Tektites

Tektites have been found in many places, from the north to the south of Vietnam. Essentially they are recovered from the highlands of the Tay Nguyen province (Kon Tum and Lam Dong) and the Phu Quoc island. Some occurrences are located near the border between Vietnam and Laos. Almost all of the tewktites are cut as cabochons, or carved into cameos.

Pearl

Today, pearls are cultivated mainly at Cat Ba, Ha Long (Quang Ninh province), Nha Trang (Khanh Hoa province), Con Dao (Vung Tau province) and Phu Quoc (Kien Giang province) (Fig. 1). The pearl farms have been developed with the training and the supervision of Japanese experts. Today, the farms operate with only Vietnamese technicians. Four farms. Which are located at Cat Ba and Ha Long, belong to the Ha Noi Gem and Gold Corporation. Two farms in Nha Trang, and about six farms in Phu Quoc are joint-stock companies with a Japanese partners. Trial harvests have produced pearls with thicker nacre and better lustre than that presently available from both Japanese and Chinese akoyas. From 2001, Vietnamese akoyas will be cultured from spat-reared stock, with an expected yield of 1000 kan (1 kan = 3.745 kg) by the year 2008. Vietnamese akoyas (Fig. 12) range in size from 2 to 8 mm, and are produced in natural golden colour due to the good water quality and protected environment in which the pearls are cultivated Black South Sea pearls are now being cultured in Phuc Quoc. These vary in size from 4 to 8 mm. In Vietnam, 80 per cent of the annual cultured pearl production is exported, with 20 per cent remaining for the domestic markets.

Oyster Farming photo image
Figure 12. Removing oysters from their cages and preparing for the operation of nucleus insertion at Ha Long Bay, northern Vietnam.

Other gemstones

Quartz is one of the most abundant and widely distributed minerals in Vietnam. Varieties include rock crystal, amethyst, and rose quartz. Rock crystals and smoky quartz are found in pegmatite at Xuan Le (Thanh Hoa), Ky Son (Nghe An), Thach Khoan (Vinh Phu). Amethyst with an attractive purple colour, and high transparency, is found in Don Duong (Lang Son province) and Chu Boc (Gia Lai province) . Rose quartz has been found in Da Nang, morion in Loc Tan (Lam Dong).

Jadeite and nephrite were found in Co Phuong (Son La province). It has a greenish colour and is only used for the carving of fine-art products.
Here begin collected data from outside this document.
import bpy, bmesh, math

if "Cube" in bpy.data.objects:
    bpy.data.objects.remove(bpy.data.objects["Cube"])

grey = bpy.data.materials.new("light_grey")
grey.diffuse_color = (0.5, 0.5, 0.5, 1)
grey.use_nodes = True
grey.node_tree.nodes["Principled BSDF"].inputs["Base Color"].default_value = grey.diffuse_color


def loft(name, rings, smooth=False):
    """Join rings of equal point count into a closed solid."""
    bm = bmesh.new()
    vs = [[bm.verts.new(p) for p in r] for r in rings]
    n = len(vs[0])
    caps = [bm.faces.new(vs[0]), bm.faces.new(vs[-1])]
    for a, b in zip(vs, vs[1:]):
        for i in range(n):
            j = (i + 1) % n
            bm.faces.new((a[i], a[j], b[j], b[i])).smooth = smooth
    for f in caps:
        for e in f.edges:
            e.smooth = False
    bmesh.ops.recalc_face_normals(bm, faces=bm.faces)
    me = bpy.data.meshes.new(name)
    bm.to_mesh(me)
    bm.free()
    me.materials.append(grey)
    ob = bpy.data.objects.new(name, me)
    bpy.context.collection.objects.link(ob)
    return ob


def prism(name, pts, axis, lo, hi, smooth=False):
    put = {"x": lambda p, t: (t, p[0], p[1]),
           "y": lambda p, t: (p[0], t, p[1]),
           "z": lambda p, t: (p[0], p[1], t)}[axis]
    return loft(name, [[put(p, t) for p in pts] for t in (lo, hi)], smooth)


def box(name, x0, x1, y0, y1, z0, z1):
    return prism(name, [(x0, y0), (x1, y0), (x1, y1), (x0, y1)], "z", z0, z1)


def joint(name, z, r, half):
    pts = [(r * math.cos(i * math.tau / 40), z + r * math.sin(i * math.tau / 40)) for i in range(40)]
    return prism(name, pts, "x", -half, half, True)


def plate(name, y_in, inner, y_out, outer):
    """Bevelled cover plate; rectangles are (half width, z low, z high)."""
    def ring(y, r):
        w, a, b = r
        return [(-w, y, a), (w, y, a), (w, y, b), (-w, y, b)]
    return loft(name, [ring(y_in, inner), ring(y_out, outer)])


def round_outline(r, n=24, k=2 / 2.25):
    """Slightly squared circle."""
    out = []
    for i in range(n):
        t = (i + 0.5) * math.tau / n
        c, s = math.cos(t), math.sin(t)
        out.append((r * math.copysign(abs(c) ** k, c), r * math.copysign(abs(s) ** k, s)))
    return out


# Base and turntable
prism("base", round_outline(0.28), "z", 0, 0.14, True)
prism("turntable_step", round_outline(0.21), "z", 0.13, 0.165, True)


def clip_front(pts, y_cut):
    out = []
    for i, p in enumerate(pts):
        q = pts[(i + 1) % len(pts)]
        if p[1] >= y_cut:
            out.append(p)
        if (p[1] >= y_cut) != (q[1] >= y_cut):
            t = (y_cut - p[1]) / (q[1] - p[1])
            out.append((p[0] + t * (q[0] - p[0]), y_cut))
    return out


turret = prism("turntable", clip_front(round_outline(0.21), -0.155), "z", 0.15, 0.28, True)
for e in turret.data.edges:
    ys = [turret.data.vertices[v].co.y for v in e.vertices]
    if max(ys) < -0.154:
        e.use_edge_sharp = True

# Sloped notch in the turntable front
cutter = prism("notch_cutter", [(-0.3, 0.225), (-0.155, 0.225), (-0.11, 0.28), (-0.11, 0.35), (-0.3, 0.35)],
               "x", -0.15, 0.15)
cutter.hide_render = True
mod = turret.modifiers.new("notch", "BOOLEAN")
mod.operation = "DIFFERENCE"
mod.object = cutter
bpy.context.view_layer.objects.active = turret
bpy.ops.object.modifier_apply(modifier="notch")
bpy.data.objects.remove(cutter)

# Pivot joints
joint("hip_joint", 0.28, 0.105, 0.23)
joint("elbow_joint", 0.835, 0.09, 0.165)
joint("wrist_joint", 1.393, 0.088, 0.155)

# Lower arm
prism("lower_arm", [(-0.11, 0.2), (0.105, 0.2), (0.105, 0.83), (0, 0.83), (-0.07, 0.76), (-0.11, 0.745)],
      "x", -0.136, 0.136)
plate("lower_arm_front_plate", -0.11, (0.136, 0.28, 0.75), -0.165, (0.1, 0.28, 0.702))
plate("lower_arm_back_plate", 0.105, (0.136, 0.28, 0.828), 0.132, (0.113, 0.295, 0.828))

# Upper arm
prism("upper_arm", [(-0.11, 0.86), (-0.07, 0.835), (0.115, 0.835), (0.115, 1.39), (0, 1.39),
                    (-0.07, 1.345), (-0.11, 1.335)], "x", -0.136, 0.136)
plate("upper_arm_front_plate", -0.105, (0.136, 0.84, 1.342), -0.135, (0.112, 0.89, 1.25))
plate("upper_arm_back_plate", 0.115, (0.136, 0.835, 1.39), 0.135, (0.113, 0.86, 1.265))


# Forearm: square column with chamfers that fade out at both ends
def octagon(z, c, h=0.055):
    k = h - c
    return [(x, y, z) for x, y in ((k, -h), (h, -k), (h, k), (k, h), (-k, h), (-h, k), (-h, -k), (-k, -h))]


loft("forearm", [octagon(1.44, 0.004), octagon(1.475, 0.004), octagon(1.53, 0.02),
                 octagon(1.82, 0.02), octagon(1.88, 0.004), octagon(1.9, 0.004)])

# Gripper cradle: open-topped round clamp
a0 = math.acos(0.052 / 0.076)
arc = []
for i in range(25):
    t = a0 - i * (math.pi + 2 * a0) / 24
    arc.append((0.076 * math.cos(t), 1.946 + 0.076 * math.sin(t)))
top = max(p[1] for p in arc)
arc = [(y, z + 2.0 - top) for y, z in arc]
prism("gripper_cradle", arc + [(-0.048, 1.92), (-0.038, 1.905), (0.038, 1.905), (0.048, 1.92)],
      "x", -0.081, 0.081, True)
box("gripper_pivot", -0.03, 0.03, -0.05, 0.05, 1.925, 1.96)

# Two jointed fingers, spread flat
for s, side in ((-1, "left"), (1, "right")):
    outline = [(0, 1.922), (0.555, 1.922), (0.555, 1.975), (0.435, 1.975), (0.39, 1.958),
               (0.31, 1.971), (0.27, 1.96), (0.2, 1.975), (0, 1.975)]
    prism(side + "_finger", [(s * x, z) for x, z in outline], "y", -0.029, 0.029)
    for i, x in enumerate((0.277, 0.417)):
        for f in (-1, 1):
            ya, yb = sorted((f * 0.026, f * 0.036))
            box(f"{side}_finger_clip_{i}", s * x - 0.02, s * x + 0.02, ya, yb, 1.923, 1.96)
Agate has been found in Loc Ninh (Tay Ninh province) and is used for necklaces. Fluorite is distributed widely in Dong Pao (Lai Chau province) and Xuan Lanh (Phu Yen province) Greenish amazonite is found in syenitic pegmatites in An Phu (Luc Yen district) and in Thach Khoan (Vinh Phu province). However, the amazonite only occurs in opaque crystals that are used only for carving.

Conclusion

Up to now, the main economic deposits and occurrences of gemstones in Vietnam are ruby, sapphire, aquamarine and topaz. These gemstones are distributed in different metallogenetic provinces in northern Vietnam as ruby in the marbles from the Day Nui Con Voi metamorphic belt-Red River Fault Zone, topaz and aquamarine from the pegmatites related to acid magmatism in the Thanh Hoa and Vinh Phuc provinces. In southern Vietnam, potential economic deposits of blue sapphire, zircon and peridot are present in the Cenozoic basaltic igneous province. In these areas, additional new gem occurrences have been found, but detailed exploration has not yet been carried out. Deposits of other minerals such as spinel, tourmaline, quartz crystals are widely distributed in the country and have an important role for Vietnam gemstones industry. New discoveries of gemstones occurrences in various region of Vietnam suggest that in the future exploration will reveal additional deposits of economical significance.

Acknowledgements

The authors wish to thank their many colleagues of Vietnam National Gem and Gold Corporation for their information on gem deposits. Mr. Hoang Quang Vinh and Bui Duc Toan from Institute of Geology are thanked for their field investigations.

Address for correspondence

Pham Van Long
91 Dinh Tien Hoang
Hanoi
Vietnam e-mail: vggc[at]fpt.vn

References